(Dataset entries)
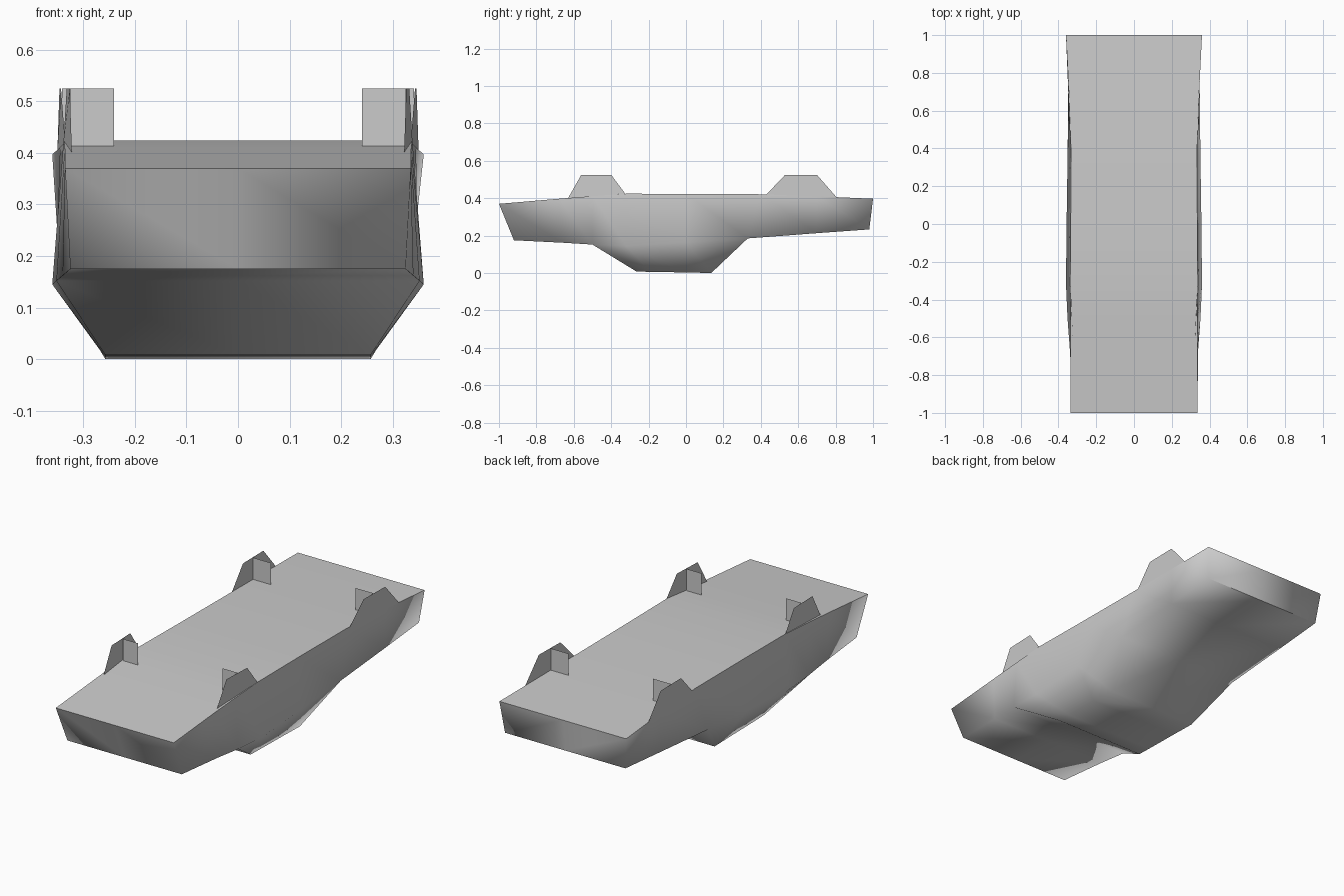
import bpy, bmesh

cube = bpy.data.objects.get("Cube")
if cube:
    bpy.data.objects.remove(cube, do_unlink=True)

grey = bpy.data.materials.new("plain_grey")
grey.use_nodes = True
COLOUR = (0.6, 0.6, 0.6, 1)
grey.diffuse_color = COLOUR
grey.node_tree.nodes["Principled BSDF"].inputs["Base Color"].default_value = COLOUR


def add_object(name, bm):
    mesh = bpy.data.meshes.new(name)
    bm.to_mesh(mesh)
    bm.free()
    mesh.materials.append(grey)
    obj = bpy.data.objects.new(name, mesh)
    bpy.context.collection.objects.link(obj)
    return obj


def sheet(name, points):
    bm = bmesh.new()
    bm.faces.new([bm.verts.new(p) for p in points])
    return add_object(name, bm)


# Hull stations: deck edge (x, y, z), bottom edge (x, y, z)
stations = [
    ((0.335, -1.0, 0.37), (0.325, -0.92, 0.175)),
    ((0.335, -0.68, 0.397), (0.34, -0.66, 0.162)),
    ((0.336, -0.5, 0.411), (0.352, -0.5, 0.152)),
    ((0.338, -0.32, 0.424), (0.36, -0.32, 0.145)),
    ((0.335, 0.0, 0.423), (0.357, 0.0, 0.164)),
    ((0.334, 0.4, 0.421), (0.352, 0.33, 0.185)),
    ((0.345, 0.7, 0.41), (0.348, 0.7, 0.213)),
    ((0.36, 1.0, 0.397), (0.342, 0.98, 0.233)),
]
# Keel foot: x and y for the bottom edge of stations 2 to 5
KEEL_FIRST, KEEL_LAST = 2, 5
foot_y = [-0.265, -0.19, 0.0, 0.135]
foot_z = [0.008, 0.006, 0.003, 0.0]

# Hull lofted ring by ring, with the keel drawn down out of its underside
bm = bmesh.new()
rings = []
for deck, low in stations:
    ring = [(deck[0] * s, deck[1], deck[2]) for s in (-1, 0, 1)]
    ring += [(low[0] * s, low[1], low[2]) for s in (1, 0, -1)]
    rings.append([bm.verts.new(p) for p in ring])

feet = [[bm.verts.new((0.257 * s, y, z)) for s in (1, 0, -1)]
        for y, z in zip(foot_y, foot_z)]

for i, (a, b) in enumerate(zip(rings, rings[1:])):
    in_keel = KEEL_FIRST <= i < KEEL_LAST
    for k in range(6):
        if in_keel and k in (3, 4):
            continue
        n = (k + 1) % 6
        bm.faces.new((a[k], a[n], b[n], b[k]))
    if in_keel:
        f, g = feet[i - KEEL_FIRST], feet[i - KEEL_FIRST + 1]
        for k in (0, 1):
            bm.faces.new((f[k], f[k + 1], g[k + 1], g[k]))
        bm.faces.new((a[3], f[0], g[0], b[3]))
        bm.faces.new((a[5], f[2], g[2], b[5]))

# Keel end slopes, bow and stern
for foot, ring in ((feet[0], rings[KEEL_FIRST]), (feet[-1], rings[KEEL_LAST])):
    for k in (0, 1):
        bm.faces.new((foot[k], foot[k + 1], ring[k + 4], ring[k + 3]))
for ring in (rings[0], rings[-1]):
    bm.faces.new((ring[0], ring[1], ring[4], ring[5]))
    bm.faces.new((ring[1], ring[2], ring[3], ring[4]))
bmesh.ops.recalc_face_normals(bm, faces=bm.faces)

# Smooth flanks, with crisp deck, bow and stern edges
for f in bm.faces:
    f.smooth = True
for ring in rings:
    for v in ring[:3]:
        for e in v.link_edges:
            if any(f.normal.z > 0.9 for f in e.link_faces) and \
                    any(f.normal.z < 0.9 for f in e.link_faces):
                e.smooth = False
for ring in (rings[0], rings[-1]):
    for k in (3, 4):
        bm.edges.get((ring[k], ring[k + 1])).smooth = False
add_object("hull_and_keel", bm)

# Deck fins: thin side sheets, each with a cross plate facing the bow
fins = {
    "front": ([(0.322, -0.63, 0.401), (0.326, -0.56, 0.525),
               (0.332, -0.4, 0.525), (0.338, -0.325, 0.424)],
              0.325, -0.47),
    "rear": ([(0.335, 0.43, 0.42), (0.343, 0.53, 0.525),
              (0.346, 0.7, 0.525), (0.35, 0.805, 0.405)],
             0.341, 0.61),
}
for end, (outline, plate_x, plate_y) in fins.items():
    for side, s in (("left", 1), ("right", -1)):
        sheet(f"{end}_{side}_fin", [(x * s, y, z) for x, y, z in outline][::s])
        corners = [(0.24, 0.413), (plate_x, 0.413), (plate_x, 0.525), (0.24, 0.525)]
        sheet(f"{end}_{side}_cross_plate",
              [(x * s, plate_y, z) for x, z in corners][::s])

What the task requires ->
Please set down every record above exactly as it appears, leaving out the pictures.

Expected answer ->
import bpy, bmesh

cube = bpy.data.objects.get("Cube")
if cube:
    bpy.data.objects.remove(cube, do_unlink=True)

grey = bpy.data.materials.new("plain_grey")
grey.use_nodes = True
COLOUR = (0.6, 0.6, 0.6, 1)
grey.diffuse_color = COLOUR
grey.node_tree.nodes["Principled BSDF"].inputs["Base Color"].default_value = COLOUR


def add_object(name, bm):
    mesh = bpy.data.meshes.new(name)
    bm.to_mesh(mesh)
    bm.free()
    mesh.materials.append(grey)
    obj = bpy.data.objects.new(name, mesh)
    bpy.context.collection.objects.link(obj)
    return obj


def sheet(name, points):
    bm = bmesh.new()
    bm.faces.new([bm.verts.new(p) for p in points])
    return add_object(name, bm)


# Hull stations: deck edge (x, y, z), bottom edge (x, y, z)
stations = [
    ((0.335, -1.0, 0.37), (0.325, -0.92, 0.175)),
    ((0.335, -0.68, 0.397), (0.34, -0.66, 0.162)),
    ((0.336, -0.5, 0.411), (0.352, -0.5, 0.152)),
    ((0.338, -0.32, 0.424), (0.36, -0.32, 0.145)),
    ((0.335, 0.0, 0.423), (0.357, 0.0, 0.164)),
    ((0.334, 0.4, 0.421), (0.352, 0.33, 0.185)),
    ((0.345, 0.7, 0.41), (0.348, 0.7, 0.213)),
    ((0.36, 1.0, 0.397), (0.342, 0.98, 0.233)),
]
# Keel foot: x and y for the bottom edge of stations 2 to 5
KEEL_FIRST, KEEL_LAST = 2, 5
foot_y = [-0.265, -0.19, 0.0, 0.135]
foot_z = [0.008, 0.006, 0.003, 0.0]

# Hull lofted ring by ring, with the keel drawn down out of its underside
bm = bmesh.new()
rings = []
for deck, low in stations:
    ring = [(deck[0] * s, deck[1], deck[2]) for s in (-1, 0, 1)]
    ring += [(low[0] * s, low[1], low[2]) for s in (1, 0, -1)]
    rings.append([bm.verts.new(p) for p in ring])

feet = [[bm.verts.new((0.257 * s, y, z)) for s in (1, 0, -1)]
        for y, z in zip(foot_y, foot_z)]

for i, (a, b) in enumerate(zip(rings, rings[1:])):
    in_keel = KEEL_FIRST <= i < KEEL_LAST
    for k in range(6):
        if in_keel and k in (3, 4):
            continue
        n = (k + 1) % 6
        bm.faces.new((a[k], a[n], b[n], b[k]))
    if in_keel:
        f, g = feet[i - KEEL_FIRST], feet[i - KEEL_FIRST + 1]
        for k in (0, 1):
            bm.faces.new((f[k], f[k + 1], g[k + 1], g[k]))
        bm.faces.new((a[3], f[0], g[0], b[3]))
        bm.faces.new((a[5], f[2], g[2], b[5]))

# Keel end slopes, bow and stern
for foot, ring in ((feet[0], rings[KEEL_FIRST]), (feet[-1], rings[KEEL_LAST])):
    for k in (0, 1):
        bm.faces.new((foot[k], foot[k + 1], ring[k + 4], ring[k + 3]))
for ring in (rings[0], rings[-1]):
    bm.faces.new((ring[0], ring[1], ring[4], ring[5]))
    bm.faces.new((ring[1], ring[2], ring[3], ring[4]))
bmesh.ops.recalc_face_normals(bm, faces=bm.faces)

# Smooth flanks, with crisp deck, bow and stern edges
for f in bm.faces:
    f.smooth = True
for ring in rings:
    for v in ring[:3]:
        for e in v.link_edges:
            if any(f.normal.z > 0.9 for f in e.link_faces) and \
                    any(f.normal.z < 0.9 for f in e.link_faces):
                e.smooth = False
for ring in (rings[0], rings[-1]):
    for k in (3, 4):
        bm.edges.get((ring[k], ring[k + 1])).smooth = False
add_object("hull_and_keel", bm)

# Deck fins: thin side sheets, each with a cross plate facing the bow
fins = {
    "front": ([(0.322, -0.63, 0.401), (0.326, -0.56, 0.525),
               (0.332, -0.4, 0.525), (0.338, -0.325, 0.424)],
              0.325, -0.47),
    "rear": ([(0.335, 0.43, 0.42), (0.343, 0.53, 0.525),
              (0.346, 0.7, 0.525), (0.35, 0.805, 0.405)],
             0.341, 0.61),
}
for end, (outline, plate_x, plate_y) in fins.items():
    for side, s in (("left", 1), ("right", -1)):
        sheet(f"{end}_{side}_fin", [(x * s, y, z) for x, y, z in outline][::s])
        corners = [(0.24, 0.413), (plate_x, 0.413), (plate_x, 0.525), (0.24, 0.525)]
        sheet(f"{end}_{side}_cross_plate",
              [(x * s, plate_y, z) for x, z in corners][::s])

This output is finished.